The reality is that we can slow proliferation to a snail’s pace if we stop irresponsible technology transfers. Fortunately, nearly all suppliers are finally showing restraint. The maverick is China, which persists in hawking sensitive weapons and technology to the likes of Syria, Iran, Libya, Algeria and Pakistan — even while pledging otherwise.
The Senate has tried to force China’s leaders to choose between Third World arms sales (1991 profits of $500 million) and open trade with the U.S. (a $12.5 billion annual Chinese surplus). Even though we have convincing intelligence that China’s leaders fear the use of this leverage, the president inexplicably refuses to challenge Beijing.
Weapons containment can’t be foolproof; and against a nuclear-armed North Korea, I would support pre-emptive military action if necessary. But let’s do our best — using supplier restraint and sanctions against outlaw sellers and buyers-to avoid having to round up the posse.
Why not an anti-proliferation “czar” in the cabinet to give this objective the prominence it urgently needs?
Third, Pax Americana is a direct slap at two of our closest allies — Japan and Germany — and a repudiation of one of our panel1. Rather than denigrating collective security, we should regularize the kind of multilateral response we assembled for the Gulf War. Why not breathe life into the U.N. Charter? great postwar triumphs. For years, American leaders argued that building democracy in Europe and Asia would guarantee stability because democracies don’t start wars. Now the Pentagon says we must keep our military large enough to persuade Japan and Germany “not to aspire to a greater role even to protect their legitimate interests.
How has our success suddenly become a threat? It hasn’t, but the Pentagon plan could become a self-fulfilling prophecy. By insulting Tokyo and Berlin, and arrogating to ourselves military stewardship of the world, we may spark the revival no one wants.
Secretary Cheney says he wants the allies to share the burden on defense matters.
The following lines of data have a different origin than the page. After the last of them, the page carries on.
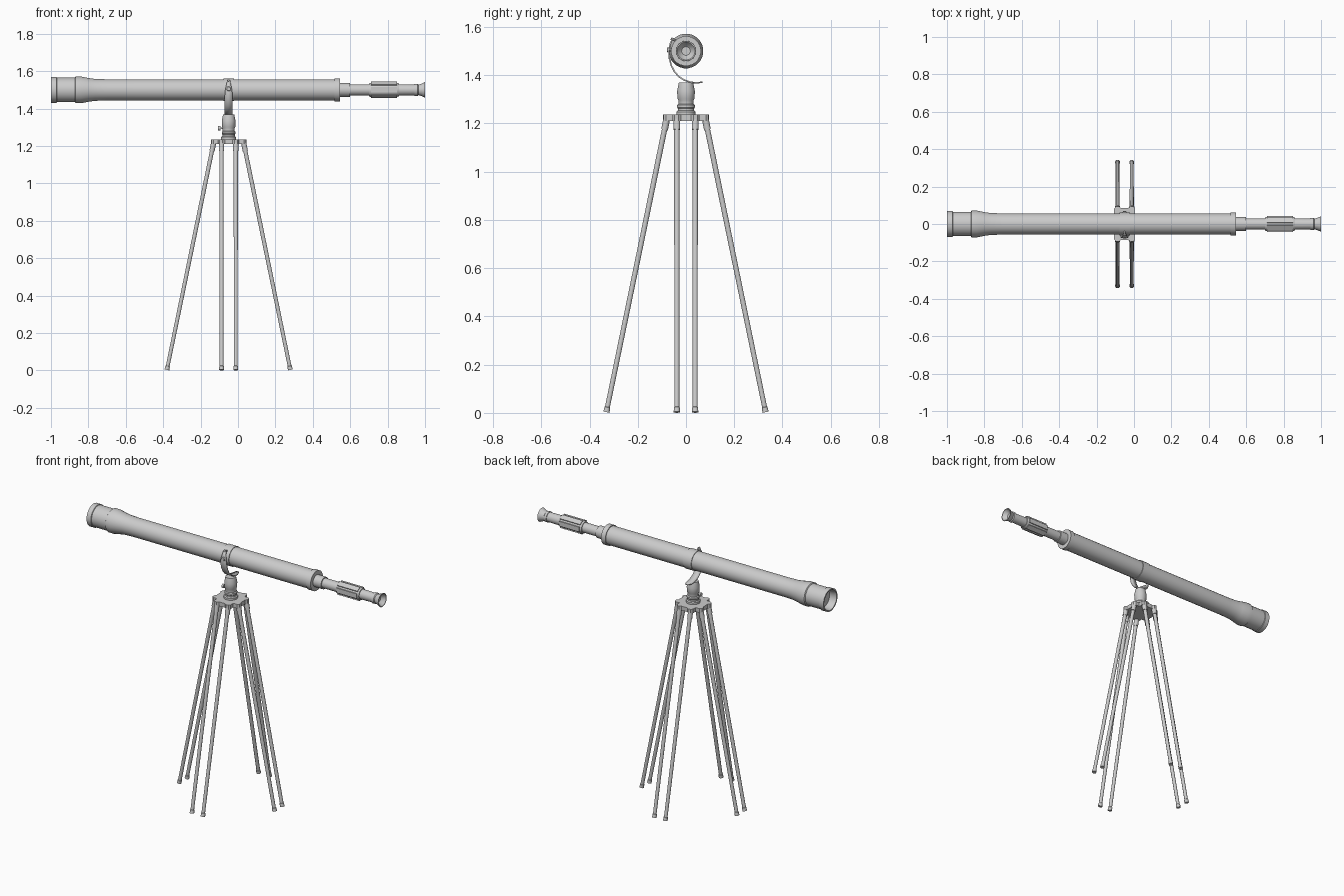
import bpy, bmesh, math
from mathutils import Vector, Matrix

if "Cube" in bpy.data.objects:
    bpy.data.objects.remove(bpy.data.objects["Cube"])

CX, AXIS_Z = -0.05, 1.5      # tripod centre, tube height


def finish(name, bm, angle=35):
    bmesh.ops.recalc_face_normals(bm, faces=bm.faces)
    me = bpy.data.meshes.new(name)
    bm.to_mesh(me)
    bm.free()
    ob = bpy.data.objects.new(name, me)
    bpy.context.collection.objects.link(ob)
    bpy.ops.object.select_all(action='DESELECT')
    ob.select_set(True)
    bpy.context.view_layer.objects.active = ob
    bpy.ops.object.shade_smooth_by_angle(angle=math.radians(angle))
    return ob


def lathe(name, profile, origin=(0, 0, 0), axis=(0, 0, 1), n=24, closed=False):
    """Turn (distance, radius) points around an axis; ends are capped unless closed."""
    bm = bmesh.new()
    mat = Matrix.Translation(origin) @ Vector(axis).to_track_quat('Z', 'Y').to_matrix().to_4x4()
    rings = []
    for t, r in profile:
        rings.append([bm.verts.new(mat @ Vector((r * math.cos(a), r * math.sin(a), t)))
                      for a in (2 * math.pi * (i + 0.5) / n for i in range(n))])
    pairs = list(zip(rings, rings[1:]))
    if closed:
        pairs.append((rings[-1], rings[0]))
    for a, b in pairs:
        for i in range(n):
            j = (i + 1) % n
            bm.faces.new((a[i], a[j], b[j], b[i]))
    if not closed:
        bm.faces.new(rings[0])
        bm.faces.new(rings[-1])
    return finish(name, bm)


X = (1, 0, 0)
tube_origin = (0, 0, AXIS_Z)

# Main tube with recessed objective and stepped hood
lathe("main_tube", [(-0.955, 0.056), (-0.985, 0.058), (-1.0, 0.062), (-1.0, 0.07),
                    (-0.97, 0.07), (-0.968, 0.066), (-0.872, 0.066), (-0.868, 0.072),
                    (-0.84, 0.072), (-0.80, 0.064), (-0.765, 0.059), (-0.70, 0.057),
                    (0.515, 0.057), (0.515, 0.062), (0.545, 0.062), (0.545, 0.037)],
      tube_origin, X)

# Draw tube and flared eyepiece
lathe("draw_tube", [(0.54, 0.037), (0.60, 0.037), (0.60, 0.030), (0.70, 0.030),
                    (0.86, 0.030), (0.945, 0.029), (0.945, 0.033), (0.96, 0.033),
                    (0.965, 0.028), (0.98, 0.033), (1.0, 0.042), (1.0, 0.037),
                    (0.98, 0.024), (0.975, 0.018)], tube_origin, X)

# Focus grip with raised ribs
lathe("focus_grip", [(0.70, 0.030), (0.70, 0.035), (0.712, 0.039), (0.848, 0.039),
                     (0.86, 0.035), (0.86, 0.030)], tube_origin, X)
bm = bmesh.new()
for k in range(6):
    m = (Matrix.Translation((0.78, 0, AXIS_Z)) @ Matrix.Rotation(k * math.pi / 3 + math.pi / 6, 4, 'X')
         @ Matrix.Translation((0, 0, 0.0365)) @ Matrix.Diagonal((0.14, 0.030, 0.011, 1)))
    bmesh.ops.create_cube(bm, size=1, matrix=m)
finish("grip_ribs", bm)

# Clamp ring around the tube
lathe("clamp_ring", [(-0.028, 0.055), (-0.028, 0.061), (0.028, 0.061), (0.028, 0.055)],
      (CX, 0, AXIS_Z), X, closed=True)

# Curved bracket strap: (y, z, half width)
strap = [(-0.056, 1.552, 0.008), (-0.066, 1.528, 0.012), (-0.071, 1.50, 0.018),
         (-0.069, 1.47, 0.021), (-0.061, 1.44, 0.021), (-0.048, 1.415, 0.021),
         (-0.030, 1.394, 0.021), (-0.008, 1.380, 0.021), (0.018, 1.371, 0.021),
         (0.045, 1.368, 0.018), (0.068, 1.371, 0.008)]
bm = bmesh.new()
rows = [(bm.verts.new((CX - w, y, z)), bm.verts.new((CX + w, y, z))) for y, z, w in strap]
for a, b in zip(rows, rows[1:]):
    bm.faces.new((a[0], a[1], b[1], b[0]))
ob = finish("bracket_strap", bm)
sol = ob.modifiers.new("thickness", 'SOLIDIFY')
sol.thickness, sol.offset = 0.006, 0

# Pivot screw and tip pin of the bracket
lathe("pivot_screw", [(0, 0.007), (0.018, 0.007), (0.018, 0.013), (0.024, 0.010)],
      (CX, -0.054, 1.505), (0, -1, 0), n=8)
lathe("tip_pin", [(0, 0.006), (0.03, 0.006)], (CX, -0.035, 1.54), (0, -0.9, 0.4), n=8)

# Swivel head
lathe("swivel_head", [(1.232, 0.040), (1.248, 0.040), (1.253, 0.034), (1.262, 0.034),
                      (1.266, 0.037), (1.276, 0.037), (1.281, 0.032), (1.296, 0.032),
                      (1.303, 0.036), (1.335, 0.037), (1.360, 0.032), (1.369, 0.030)],
      (CX, 0, 0))
lathe("lock_screw", [(0.025, 0.005), (0.044, 0.005), (0.044, 0.012), (0.056, 0.012)],
      (CX, 0, 1.295), (-1, 0, 0), n=12)

# Tripod plate: four arms with a lobe over each leg
arm = [(0.056, -0.056), (0.082, -0.056), (0.093, -0.048), (0.095, -0.032),
       (0.086, -0.020), (0.086, 0.020), (0.095, 0.032), (0.093, 0.048), (0.082, 0.056)]
bm = bmesh.new()
outline = []
for k in range(4):
    rot = Matrix.Rotation(k * math.pi / 2, 3, 'Z')
    outline += [bm.verts.new(rot @ Vector((x, y, 1.21)) + Vector((CX, 0, 0))) for x, y in arm]
face = bm.faces.new(outline)
ext = bmesh.ops.extrude_face_region(bm, geom=[face], use_keep_orig=True)
bmesh.ops.translate(bm, vec=(0, 0, 0.026),
                    verts=[v for v in ext["geom"] if isinstance(v, bmesh.types.BMVert)])
finish("tripod_plate", bm)

# Eight splayed legs in four pairs, each with a top sleeve and a foot
for k in range(4):
    rot = Matrix.Rotation(k * math.pi / 2, 3, 'Z')
    for side in (-1, 1):
        top = rot @ Vector((0.080, side * 0.038, 1.218)) + Vector((CX, 0, 0))
        foot = rot @ Vector((0.330, side * 0.038, 0.003)) + Vector((CX, 0, 0))
        L = (top - foot).length
        lathe(f"leg_{k * 2 + (side > 0) + 1}",
              [(0, 0.0135), (0.02, 0.0125), (0.022, 0.0105), (L - 0.045, 0.0115),
               (L - 0.045, 0.0145), (L, 0.0145)], foot, top - foot, n=12)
But Pax Americana puts us on the wrong end of a paradox: Hegemony means that even our allies can force ever greater U.S.
defense spending the more they try to share the burden!
Fourth, collective security doesn’t rule out unilateral action. The Journal says I’m among those who want “Americans . . . to trust their security to a global committee.” But no one advocates that we repeal the “inherent” right of self-defense enshrined in Article 51 of the United Nations Charter.
Secretary Cheney says his plan wouldn’t undermine support for the U.N. Who would know better than the U.N.’s usually understated secretary general? If implemented, says Boutros Boutros-Ghali, the Pentagon’s strategy would spell “the end of the U.N.” Rather than denigrating collective security, we should regularize the kind of multilateral response we assembled for the Gulf War. Why not breathe life into the U.N. Charter? It envisages a permanent commitment of forces, for use by the Security Council. That means a presumption of collective action — but with a U.S. veto.
Rather than defending military extravagance, the Bush administration should be reallocating Pentagon funds to meet more urgent security needs: sustaining democracy in the former Soviet empire; supporting U.N. peacekeepers in Yugoslavia, Cambodia and El Salvador; and rebuilding a weakened and debt-burdened America.
If Pentagon strategists and their kneejerk supporters could broaden their horizons, they would see how our superpower status is best assured. We must get lean militarily, revitalize American economic strength, and exercise a diplomatic leadership that puts new muscle into institutions of collective security.
Sen. Biden is chairman of the Senate Foreign Relations Committee’s European Affairs Subcommittee.